While others may have passed by without noticing a burning bush in the desert, “normalizing the event in their minds,” Moses turned aside from his preoccupations to hear God’s call.
Blackmon is pastor of Christ the King United Church of Christ in Florissant, Mo., as well as acting executive of Justice and Witness Ministries in the United Church of Christ. She spoke at the Voices of Sophia breakfast, sponsored at the 223rd General Assembly (2018) by Presbyterian Voices for Justice (PV4J).
Noting the many distractions in these troubling times — leaving us “exhausted with the trauma, exhausted with the tears, exhausted with the tweets” — Blackmon warned against losing focus and failing to turn aside to find holy ground. “It’s not so important where Moses stood,” she added, “but that he stood in the presence of God.”
“Pay attention to the bushes that are burning in your life,” she concluded. “Have your eyes open, and speak up.”

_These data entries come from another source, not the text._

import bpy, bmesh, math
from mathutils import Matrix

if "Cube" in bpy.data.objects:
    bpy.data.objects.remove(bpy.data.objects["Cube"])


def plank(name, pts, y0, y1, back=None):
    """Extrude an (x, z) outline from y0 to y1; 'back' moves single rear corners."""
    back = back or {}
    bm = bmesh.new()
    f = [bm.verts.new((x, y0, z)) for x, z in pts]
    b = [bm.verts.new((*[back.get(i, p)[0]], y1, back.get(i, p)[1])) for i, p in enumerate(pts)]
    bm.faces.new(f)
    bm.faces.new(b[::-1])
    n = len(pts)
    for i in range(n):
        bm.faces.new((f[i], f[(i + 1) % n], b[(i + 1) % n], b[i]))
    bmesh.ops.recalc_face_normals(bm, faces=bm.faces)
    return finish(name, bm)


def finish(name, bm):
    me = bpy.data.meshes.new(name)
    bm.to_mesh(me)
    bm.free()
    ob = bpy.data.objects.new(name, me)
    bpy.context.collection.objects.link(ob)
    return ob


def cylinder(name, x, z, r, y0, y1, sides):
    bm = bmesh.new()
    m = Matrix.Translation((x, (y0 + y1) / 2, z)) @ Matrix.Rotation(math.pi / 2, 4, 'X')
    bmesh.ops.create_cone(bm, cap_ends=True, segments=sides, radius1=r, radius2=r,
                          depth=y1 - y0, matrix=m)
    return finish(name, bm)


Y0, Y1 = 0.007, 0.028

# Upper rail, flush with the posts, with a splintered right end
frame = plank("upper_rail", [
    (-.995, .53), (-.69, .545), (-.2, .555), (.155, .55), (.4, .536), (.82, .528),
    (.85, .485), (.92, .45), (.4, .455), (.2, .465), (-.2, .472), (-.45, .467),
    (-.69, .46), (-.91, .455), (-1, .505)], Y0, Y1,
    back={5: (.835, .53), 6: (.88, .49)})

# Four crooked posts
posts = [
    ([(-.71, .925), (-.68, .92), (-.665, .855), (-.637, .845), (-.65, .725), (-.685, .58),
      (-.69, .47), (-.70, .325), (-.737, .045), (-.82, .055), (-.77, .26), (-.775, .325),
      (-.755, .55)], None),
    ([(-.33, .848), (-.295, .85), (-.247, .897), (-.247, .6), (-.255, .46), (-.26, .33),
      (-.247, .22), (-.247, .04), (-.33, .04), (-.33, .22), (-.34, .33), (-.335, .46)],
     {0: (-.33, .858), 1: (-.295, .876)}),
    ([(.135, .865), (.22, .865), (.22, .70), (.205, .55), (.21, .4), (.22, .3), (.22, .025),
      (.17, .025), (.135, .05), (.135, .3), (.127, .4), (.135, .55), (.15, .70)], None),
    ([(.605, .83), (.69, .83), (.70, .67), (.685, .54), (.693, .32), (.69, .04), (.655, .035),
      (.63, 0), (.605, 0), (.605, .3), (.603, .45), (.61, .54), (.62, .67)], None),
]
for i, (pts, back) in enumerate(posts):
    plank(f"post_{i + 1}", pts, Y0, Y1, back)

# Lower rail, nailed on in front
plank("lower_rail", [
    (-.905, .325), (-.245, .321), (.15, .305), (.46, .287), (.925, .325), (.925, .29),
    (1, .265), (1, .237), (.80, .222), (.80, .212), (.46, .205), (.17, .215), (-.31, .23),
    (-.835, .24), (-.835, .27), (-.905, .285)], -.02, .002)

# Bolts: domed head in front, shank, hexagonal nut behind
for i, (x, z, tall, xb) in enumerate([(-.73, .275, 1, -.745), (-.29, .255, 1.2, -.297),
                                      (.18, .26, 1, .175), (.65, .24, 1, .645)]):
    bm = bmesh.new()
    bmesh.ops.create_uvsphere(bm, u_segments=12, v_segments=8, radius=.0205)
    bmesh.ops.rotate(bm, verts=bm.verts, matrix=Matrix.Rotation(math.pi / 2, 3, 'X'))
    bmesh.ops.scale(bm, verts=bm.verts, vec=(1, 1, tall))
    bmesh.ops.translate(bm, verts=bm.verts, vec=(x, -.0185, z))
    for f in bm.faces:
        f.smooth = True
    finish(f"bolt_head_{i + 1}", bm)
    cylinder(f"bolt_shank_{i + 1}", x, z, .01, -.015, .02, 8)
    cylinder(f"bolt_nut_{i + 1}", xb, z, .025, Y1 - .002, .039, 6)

Manley Olson of PV4J presented one of the organization’s 2018 “Promotion of Social Righteousness Awards” to Emily Wigger of Alton, Ill., a founder and the first convenor of the Voices of Sophia in the aftermath of the ecumenical Reimagining Conference of 1993.
Additional Promotion of Social Righteousness Awards will be presented later in the Assembly to honor Cote Brilliante Presbyterian Church and Second Presbyterian Church in St. Louis, the Rev. Erin Counihan of Oak Hill Presbyterian Church and the late Professor Eugene TeSelle of Vanderbilt Divinity School and the Witherspoon Society.